▶ **WHAT TO PRODUCE**:
Print the lines of the data, starting with the first, up to and including the line where "location=(x, sum(y) /" appears.

▶ **THE RECORDS**:
[Start of Attachment]
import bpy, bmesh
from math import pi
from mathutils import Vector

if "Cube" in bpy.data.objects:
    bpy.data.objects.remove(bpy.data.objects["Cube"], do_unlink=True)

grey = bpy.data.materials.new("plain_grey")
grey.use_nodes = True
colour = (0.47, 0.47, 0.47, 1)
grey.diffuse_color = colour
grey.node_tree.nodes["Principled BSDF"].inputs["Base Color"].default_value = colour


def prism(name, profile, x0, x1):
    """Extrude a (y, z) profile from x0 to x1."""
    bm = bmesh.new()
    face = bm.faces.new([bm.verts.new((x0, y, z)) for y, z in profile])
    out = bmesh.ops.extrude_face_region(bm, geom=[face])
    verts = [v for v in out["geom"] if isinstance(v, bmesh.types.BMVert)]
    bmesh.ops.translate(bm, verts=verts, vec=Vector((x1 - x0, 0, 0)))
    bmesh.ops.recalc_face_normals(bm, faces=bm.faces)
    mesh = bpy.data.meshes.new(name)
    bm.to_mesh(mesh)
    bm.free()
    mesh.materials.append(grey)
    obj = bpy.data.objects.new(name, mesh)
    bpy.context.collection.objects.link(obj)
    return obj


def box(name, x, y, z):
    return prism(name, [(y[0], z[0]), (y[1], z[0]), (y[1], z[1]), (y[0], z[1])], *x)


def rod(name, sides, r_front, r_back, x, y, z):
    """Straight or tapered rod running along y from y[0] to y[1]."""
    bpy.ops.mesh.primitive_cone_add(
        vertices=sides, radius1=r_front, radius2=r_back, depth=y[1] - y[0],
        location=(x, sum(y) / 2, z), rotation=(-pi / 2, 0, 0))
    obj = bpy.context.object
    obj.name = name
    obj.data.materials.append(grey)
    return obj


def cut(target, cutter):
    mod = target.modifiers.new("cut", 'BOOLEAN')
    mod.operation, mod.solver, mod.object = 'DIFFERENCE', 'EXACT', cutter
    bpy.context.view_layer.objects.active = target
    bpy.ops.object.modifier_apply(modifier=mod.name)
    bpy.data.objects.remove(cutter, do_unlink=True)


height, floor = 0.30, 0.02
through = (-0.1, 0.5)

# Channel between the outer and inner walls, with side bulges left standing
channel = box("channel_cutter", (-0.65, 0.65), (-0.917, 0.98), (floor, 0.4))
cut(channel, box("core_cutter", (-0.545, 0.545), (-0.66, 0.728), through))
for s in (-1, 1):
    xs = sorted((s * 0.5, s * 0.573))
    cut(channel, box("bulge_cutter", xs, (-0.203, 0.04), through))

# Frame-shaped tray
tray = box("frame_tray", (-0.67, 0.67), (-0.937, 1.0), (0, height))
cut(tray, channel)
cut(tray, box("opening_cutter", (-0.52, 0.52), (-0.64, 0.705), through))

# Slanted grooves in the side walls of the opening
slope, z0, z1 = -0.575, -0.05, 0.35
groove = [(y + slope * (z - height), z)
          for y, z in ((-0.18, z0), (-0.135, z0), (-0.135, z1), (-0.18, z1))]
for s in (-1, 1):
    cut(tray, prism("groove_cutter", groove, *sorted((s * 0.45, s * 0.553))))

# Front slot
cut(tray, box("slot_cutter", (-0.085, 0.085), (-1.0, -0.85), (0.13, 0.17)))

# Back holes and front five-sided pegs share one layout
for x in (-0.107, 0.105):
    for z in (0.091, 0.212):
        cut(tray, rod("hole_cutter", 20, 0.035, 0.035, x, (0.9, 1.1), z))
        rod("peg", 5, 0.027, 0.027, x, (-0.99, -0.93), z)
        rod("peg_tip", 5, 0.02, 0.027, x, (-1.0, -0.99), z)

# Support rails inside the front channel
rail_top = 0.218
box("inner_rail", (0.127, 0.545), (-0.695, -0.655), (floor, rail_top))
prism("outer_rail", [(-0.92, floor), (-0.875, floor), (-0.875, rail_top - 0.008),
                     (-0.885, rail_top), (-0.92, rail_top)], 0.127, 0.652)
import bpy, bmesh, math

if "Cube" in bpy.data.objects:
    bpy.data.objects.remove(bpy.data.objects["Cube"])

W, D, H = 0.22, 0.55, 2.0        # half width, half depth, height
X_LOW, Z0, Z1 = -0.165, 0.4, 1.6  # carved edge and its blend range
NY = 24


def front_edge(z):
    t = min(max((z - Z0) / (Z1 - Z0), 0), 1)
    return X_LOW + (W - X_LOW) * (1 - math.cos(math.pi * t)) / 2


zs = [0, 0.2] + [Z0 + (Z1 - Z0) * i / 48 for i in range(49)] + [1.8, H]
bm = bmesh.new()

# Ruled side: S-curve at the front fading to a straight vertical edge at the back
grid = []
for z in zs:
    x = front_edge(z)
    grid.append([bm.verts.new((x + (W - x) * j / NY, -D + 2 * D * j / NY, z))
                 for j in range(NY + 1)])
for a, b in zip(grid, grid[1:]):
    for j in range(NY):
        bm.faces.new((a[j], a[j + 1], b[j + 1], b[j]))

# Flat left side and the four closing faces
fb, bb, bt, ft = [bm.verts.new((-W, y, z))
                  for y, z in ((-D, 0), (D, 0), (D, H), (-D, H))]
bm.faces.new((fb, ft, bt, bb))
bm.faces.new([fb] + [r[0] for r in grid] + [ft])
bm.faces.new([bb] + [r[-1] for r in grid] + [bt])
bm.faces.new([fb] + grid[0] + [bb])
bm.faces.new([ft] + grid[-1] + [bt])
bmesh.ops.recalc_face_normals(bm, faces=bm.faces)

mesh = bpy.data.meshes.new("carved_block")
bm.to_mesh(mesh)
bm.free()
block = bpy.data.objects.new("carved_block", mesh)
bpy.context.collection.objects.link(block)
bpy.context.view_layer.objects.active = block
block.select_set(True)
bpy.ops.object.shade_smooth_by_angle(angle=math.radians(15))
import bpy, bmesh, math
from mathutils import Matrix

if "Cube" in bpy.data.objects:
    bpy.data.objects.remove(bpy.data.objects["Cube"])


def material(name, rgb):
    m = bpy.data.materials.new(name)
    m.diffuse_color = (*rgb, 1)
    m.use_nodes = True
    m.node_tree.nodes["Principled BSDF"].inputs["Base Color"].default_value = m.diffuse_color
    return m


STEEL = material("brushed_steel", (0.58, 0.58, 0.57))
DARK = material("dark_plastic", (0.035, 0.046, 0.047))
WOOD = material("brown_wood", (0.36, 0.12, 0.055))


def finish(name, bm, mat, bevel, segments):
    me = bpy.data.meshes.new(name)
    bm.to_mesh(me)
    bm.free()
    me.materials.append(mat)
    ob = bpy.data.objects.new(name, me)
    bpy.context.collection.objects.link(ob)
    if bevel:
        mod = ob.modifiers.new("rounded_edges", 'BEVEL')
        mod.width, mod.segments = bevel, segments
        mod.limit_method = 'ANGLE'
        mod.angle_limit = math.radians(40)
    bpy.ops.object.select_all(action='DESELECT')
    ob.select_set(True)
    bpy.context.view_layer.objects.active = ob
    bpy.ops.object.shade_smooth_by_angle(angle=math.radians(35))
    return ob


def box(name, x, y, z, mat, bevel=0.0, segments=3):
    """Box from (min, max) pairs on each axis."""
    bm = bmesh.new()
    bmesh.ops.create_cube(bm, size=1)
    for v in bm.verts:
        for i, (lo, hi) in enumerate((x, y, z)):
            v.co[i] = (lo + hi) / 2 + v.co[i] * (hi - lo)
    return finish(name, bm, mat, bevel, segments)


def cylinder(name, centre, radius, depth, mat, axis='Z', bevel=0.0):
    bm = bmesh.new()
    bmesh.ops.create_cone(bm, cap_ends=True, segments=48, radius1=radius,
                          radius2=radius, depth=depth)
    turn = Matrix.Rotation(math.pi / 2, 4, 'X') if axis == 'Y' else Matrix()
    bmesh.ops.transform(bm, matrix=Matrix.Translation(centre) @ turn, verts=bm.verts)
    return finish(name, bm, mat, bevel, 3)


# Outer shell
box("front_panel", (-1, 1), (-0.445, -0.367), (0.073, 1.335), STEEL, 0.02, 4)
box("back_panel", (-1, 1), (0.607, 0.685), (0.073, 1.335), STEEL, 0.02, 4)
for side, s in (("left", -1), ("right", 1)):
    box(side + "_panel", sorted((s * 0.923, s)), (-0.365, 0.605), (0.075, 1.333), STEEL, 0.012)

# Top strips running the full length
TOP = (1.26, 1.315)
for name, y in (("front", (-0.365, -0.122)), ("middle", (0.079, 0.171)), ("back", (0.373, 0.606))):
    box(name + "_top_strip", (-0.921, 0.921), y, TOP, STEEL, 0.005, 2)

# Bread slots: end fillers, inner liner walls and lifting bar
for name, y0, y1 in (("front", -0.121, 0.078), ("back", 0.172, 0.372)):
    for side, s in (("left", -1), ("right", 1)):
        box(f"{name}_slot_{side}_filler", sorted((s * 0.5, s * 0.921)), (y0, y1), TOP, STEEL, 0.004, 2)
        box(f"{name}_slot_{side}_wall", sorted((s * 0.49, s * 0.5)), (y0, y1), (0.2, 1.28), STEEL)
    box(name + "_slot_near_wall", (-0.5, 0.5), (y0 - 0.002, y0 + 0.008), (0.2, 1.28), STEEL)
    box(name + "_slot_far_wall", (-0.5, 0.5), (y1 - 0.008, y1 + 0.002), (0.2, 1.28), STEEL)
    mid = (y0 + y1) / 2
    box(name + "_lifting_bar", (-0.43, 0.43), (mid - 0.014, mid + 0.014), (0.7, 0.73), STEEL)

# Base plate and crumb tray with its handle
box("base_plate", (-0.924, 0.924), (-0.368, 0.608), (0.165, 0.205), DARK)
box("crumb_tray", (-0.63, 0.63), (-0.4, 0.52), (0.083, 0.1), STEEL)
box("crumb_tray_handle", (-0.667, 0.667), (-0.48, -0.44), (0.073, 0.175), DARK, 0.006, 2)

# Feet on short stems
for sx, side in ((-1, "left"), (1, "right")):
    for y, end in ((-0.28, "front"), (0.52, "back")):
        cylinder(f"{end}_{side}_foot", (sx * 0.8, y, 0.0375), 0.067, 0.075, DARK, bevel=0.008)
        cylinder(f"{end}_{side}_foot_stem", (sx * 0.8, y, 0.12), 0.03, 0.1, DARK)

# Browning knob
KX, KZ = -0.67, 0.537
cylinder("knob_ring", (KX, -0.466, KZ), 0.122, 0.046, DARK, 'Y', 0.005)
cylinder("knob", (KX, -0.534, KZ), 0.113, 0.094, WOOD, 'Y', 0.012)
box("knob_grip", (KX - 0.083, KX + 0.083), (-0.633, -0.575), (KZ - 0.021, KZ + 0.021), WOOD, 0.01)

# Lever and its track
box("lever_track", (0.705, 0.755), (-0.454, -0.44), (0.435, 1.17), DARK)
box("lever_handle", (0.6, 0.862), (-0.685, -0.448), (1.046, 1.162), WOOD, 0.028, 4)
[End of Attachment]
▶ **RESULT FOR THIS EXERCISE**:
import bpy, bmesh
from math import pi
from mathutils import Vector

if "Cube" in bpy.data.objects:
    bpy.data.objects.remove(bpy.data.objects["Cube"], do_unlink=True)

grey = bpy.data.materials.new("plain_grey")
grey.use_nodes = True
colour = (0.47, 0.47, 0.47, 1)
grey.diffuse_color = colour
grey.node_tree.nodes["Principled BSDF"].inputs["Base Color"].default_value = colour


def prism(name, profile, x0, x1):
    """Extrude a (y, z) profile from x0 to x1."""
    bm = bmesh.new()
    face = bm.faces.new([bm.verts.new((x0, y, z)) for y, z in profile])
    out = bmesh.ops.extrude_face_region(bm, geom=[face])
    verts = [v for v in out["geom"] if isinstance(v, bmesh.types.BMVert)]
    bmesh.ops.translate(bm, verts=verts, vec=Vector((x1 - x0, 0, 0)))
    bmesh.ops.recalc_face_normals(bm, faces=bm.faces)
    mesh = bpy.data.meshes.new(name)
    bm.to_mesh(mesh)
    bm.free()
    mesh.materials.append(grey)
    obj = bpy.data.objects.new(name, mesh)
    bpy.context.collection.objects.link(obj)
    return obj


def box(name, x, y, z):
    return prism(name, [(y[0], z[0]), (y[1], z[0]), (y[1], z[1]), (y[0], z[1])], *x)


def rod(name, sides, r_front, r_back, x, y, z):
    """Straight or tapered rod running along y from y[0] to y[1]."""
    bpy.ops.mesh.primitive_cone_add(
        vertices=sides, radius1=r_front, radius2=r_back, depth=y[1] - y[0],
        location=(x, sum(y) / 2, z), rotation=(-pi / 2, 0, 0))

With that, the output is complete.